One Embedded Systems Conference event that definitely lived up to its billing was the debate between Jim Turley and Clive "Max" Maxfield about embedded versus discrete processors. The event was, as advertised, both entertaining and informative.
As advertised, Turley, CEO of Silicon Insider, argued that choosing a discrete processor to run embedded systems is most often the best choice, while Maxfield, president of Techbites Interactive, said embedding the system processor within an FPGA is the way to go. The event was moderated by Rich Nass, director of content and media at EE Times Group.
|From Left: Jim Turley, interviewer Todd Sierer of National Instruments and Clive "Max" Maxfield.|
Who won the debate? Too close to call. But both participants delivered some good one liners. Here are a few highlights:
Maxfield said the choice is always dependent on the application. He said a typical von Neumann processor is inefficient at performing computation.
Turley argued that there is a reason that people build standalone processors and a reason that many of them are so valuable. "Ounce for ounce, an Intel microprocessor is way more valuable than gold.
While it's possible to build a system processor within a traditional FPGA, Turley said, the solution is not optimal. "An FPGA is like a big Etch-a-Sketch," Turley said. "You can turn the dials and create any picture you want, but it's not a very pretty picture."
Using the example of inexpensive processors found in musical greeting cards, Turley said that some types of processors have become so inexpensive that it makes sense to use them to power any system.
Maxfield said many embedded applications feature an FPGA even if they have a standalone processor. If that FPGA has programmable fabric that is not being completely used, he said, building the system processor within the fabric is the best course of action. "If you can squeeze onto one chip, it makes sense to do so," he said.

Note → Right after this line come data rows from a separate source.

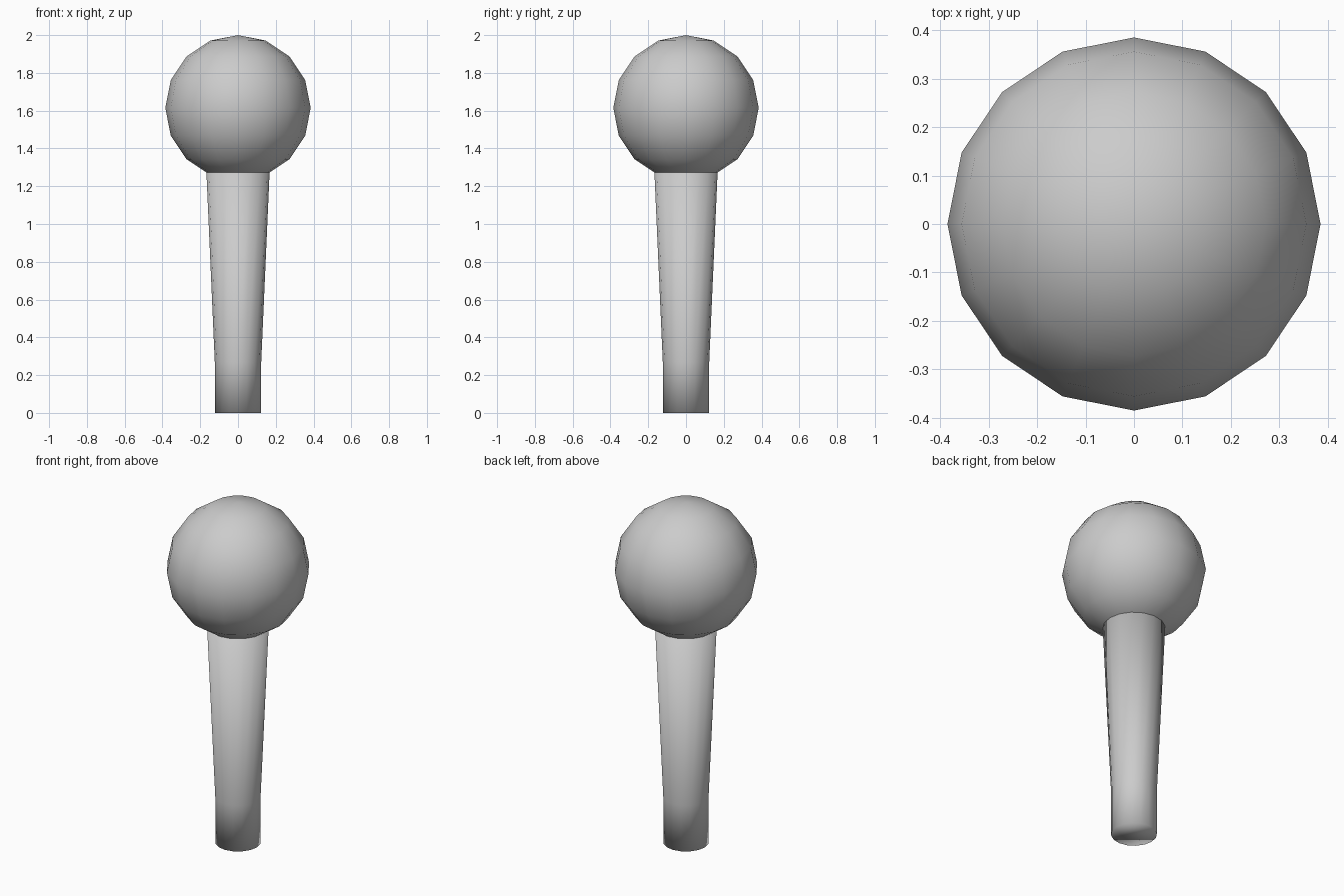
import bpy, bmesh, math

if "Cube" in bpy.data.objects:
    bpy.data.objects.remove(bpy.data.objects["Cube"])

SIDES = 16


def finish(name, bm):
    bmesh.ops.recalc_face_normals(bm, faces=bm.faces)
    for face in bm.faces:
        face.smooth = True
    mesh = bpy.data.meshes.new(name)
    bm.to_mesh(mesh)
    bm.free()
    obj = bpy.data.objects.new(name, mesh)
    bpy.context.collection.objects.link(obj)
    return obj


# Round head
bm = bmesh.new()
bmesh.ops.create_uvsphere(bm, u_segments=SIDES, v_segments=8, radius=0.385)
head = finish("head", bm)
head.location.z = 1.615

# Tapered handle: straight foot, then widening up into the head
bm = bmesh.new()
rings = []
for r, z in [(0.123, 0.0), (0.123, 0.27), (0.168, 1.29)]:
    rings.append([bm.verts.new((r * math.cos(math.tau * i / SIDES),
                                r * math.sin(math.tau * i / SIDES), z))
                  for i in range(SIDES)])
for low, high in zip(rings, rings[1:]):
    for i in range(SIDES):
        j = (i + 1) % SIDES
        bm.faces.new((low[i], low[j], high[j], high[i]))
bm.faces.new(rings[0])
bm.faces.new(rings[-1])
finish("handle", bm)
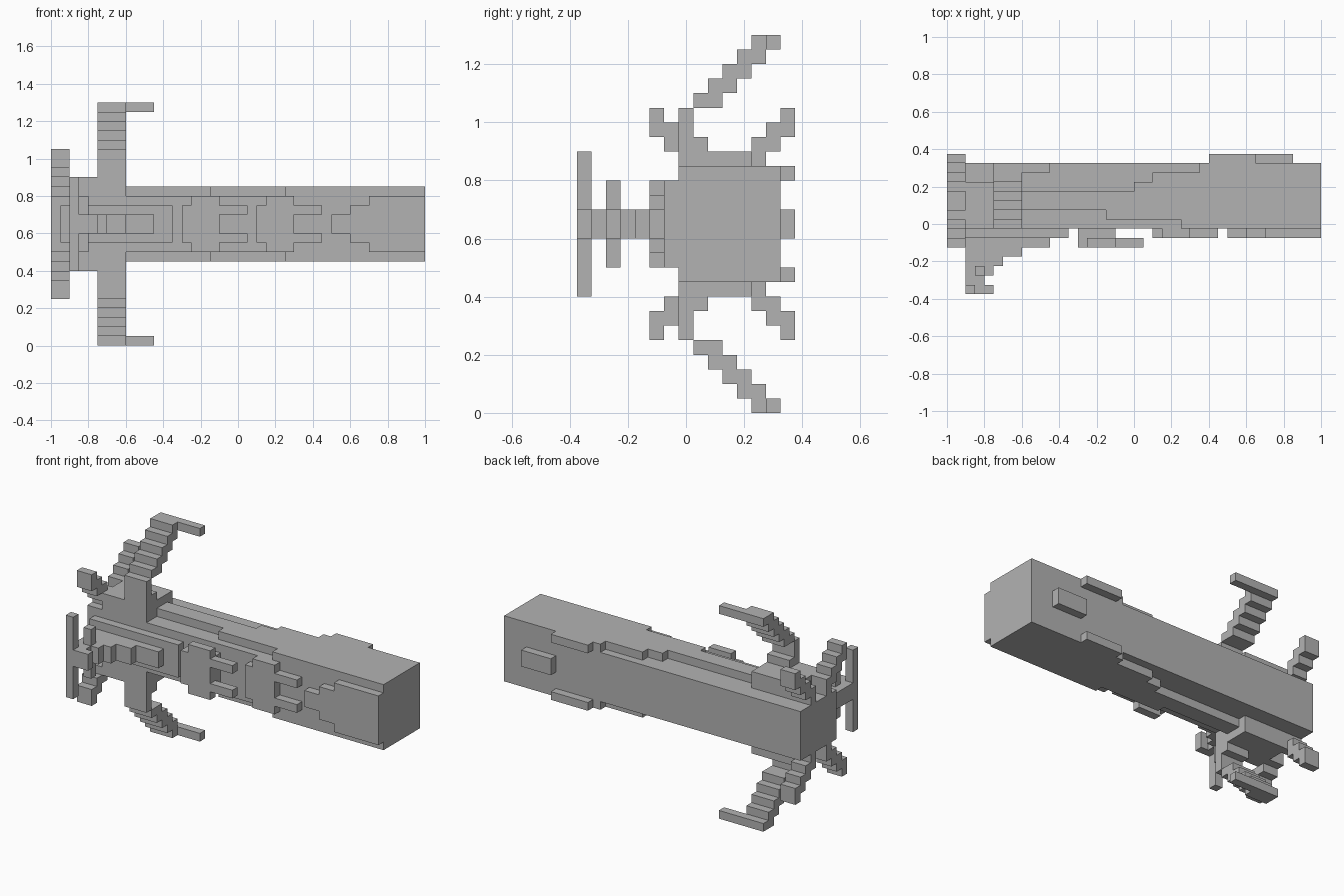
import bpy
import bmesh

old = bpy.data.objects.get("Cube")
if old:
    bpy.data.objects.remove(old, do_unlink=True)

STEP = 0.05    # block size
MID = 0.65     # height of the mirror plane

grey = bpy.data.materials.new("plain_grey")
grey.use_nodes = True
colour = (0.45, 0.45, 0.45, 1)
grey.diffuse_color = colour
grey.node_tree.nodes["Principled BSDF"].inputs["Base Color"].default_value = colour


def add_box(bm, xs, ys, zs):
    """Box from block-step ranges; heights count from the mirror plane."""
    corners = bmesh.ops.create_cube(bm, size=1)["verts"]
    for v in corners:
        x, y, z = (r[0] if c < 0 else r[1] for c, r in zip(v.co, (xs, ys, zs)))
        v.co = (x * STEP, (y + 0.5) * STEP, MID + z * STEP)


def part(name, boxes, mirrored=False):
    bm = bmesh.new()
    for xs, ys, zs in boxes:
        add_box(bm, xs, ys, zs)
        if mirrored:
            add_box(bm, xs, ys, (-zs[1], -zs[0]))
    mesh = bpy.data.meshes.new(name)
    bm.to_mesh(mesh)
    bm.free()
    mesh.materials.append(grey)
    obj = bpy.data.objects.new(name, mesh)
    bpy.context.collection.objects.link(obj)
    return obj


def mid(h):
    return (-h, h)


# Long main hull and its stepped, widening upper and lower decks
part("hull", [((-20, 20), (-1, 6), mid(3))])
deck = [(-12, -3, 1, 3), (-3, 0, 0, 3), (0, 2, 0, 4),
        (2, 5, 0, 5), (5, 7, -1, 5), (7, 20, -1, 6)]
part("stepped_decks", [((a, b), (c, d), (3, 4)) for a, b, c, d in deck], True)
part("wing_mounts", [((-18, -12), (-1, 4), (3, 5))], True)

# Swept wings: upright root, staircase, long tip
wing_x = (-15, -12)
wing = [(wing_x, (-1, 0), (3, 8)), (wing_x, (0, 1), (5, 6))]
wing += [(wing_x, (i, i + 2), (8 + i, 9 + i)) for i in range(5)]
wing.append(((-12, -9), (5, 6), (12, 13)))
part("swept_wings", wing, True)

# Diagonal fins at the tail end, fore and aft
fin_x = (-20, -18)
part("front_tail_fins",
     [(fin_x, (-i, 1 - i), (3 + i, 5 + i)) for i in range(4)], True)
part("back_tail_fins",
     [(fin_x, (3 + i, 4 + i), (3 + i, 5 + i)) for i in range(4)], True)

# Stepped boom in front, with two cross plates
part("boom_base", [((-19, -7), (-2, -1), mid(2))])
boom_ends = [-9, -12, -14, -15, -16, -15]
part("boom", [((-18, end), (-3 - i, -2 - i), mid(1))
              for i, end in enumerate(boom_ends)])
part("large_cross_plate", [((-18, -17), (-8, -7), mid(5))])
part("small_cross_plate", [((-17, -16), (-6, -5), mid(3))])


# Pronged front panels
def pronged_panel(name, x, ys):
    part(name, [((x, x + 1), ys, mid(2)), ((x + 1, x + 4), ys, mid(3)),
                ((x + 4, x + 7), ys, (1, 2)), ((x + 4, x + 7), ys, (-2, -1))])


part("rear_panel_spacer", [((-6, -2), (-2, -1), mid(2))])
pronged_panel("rear_pronged_panel", -6, (-3, -2))
pronged_panel("fore_pronged_panel", 2, (-2, -1))
part("nose_panel", [((10, 12), (-2, -1), mid(1)), ((12, 14), (-2, -1), mid(2)),
                    ((14, 20), (-2, -1), mid(3))])

# Raised bars on the back
part("back_edge_bars", [((8, 13), (6, 7), (3, 4))], True)
part("back_centre_bar", [((13, 17), (6, 7), mid(1))])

But Turley said doing so would often take too much effort. "Processors are inherently flexibile, if inefficient," Turley said. "But they are great at saving the most valuable resourcean engineer's time."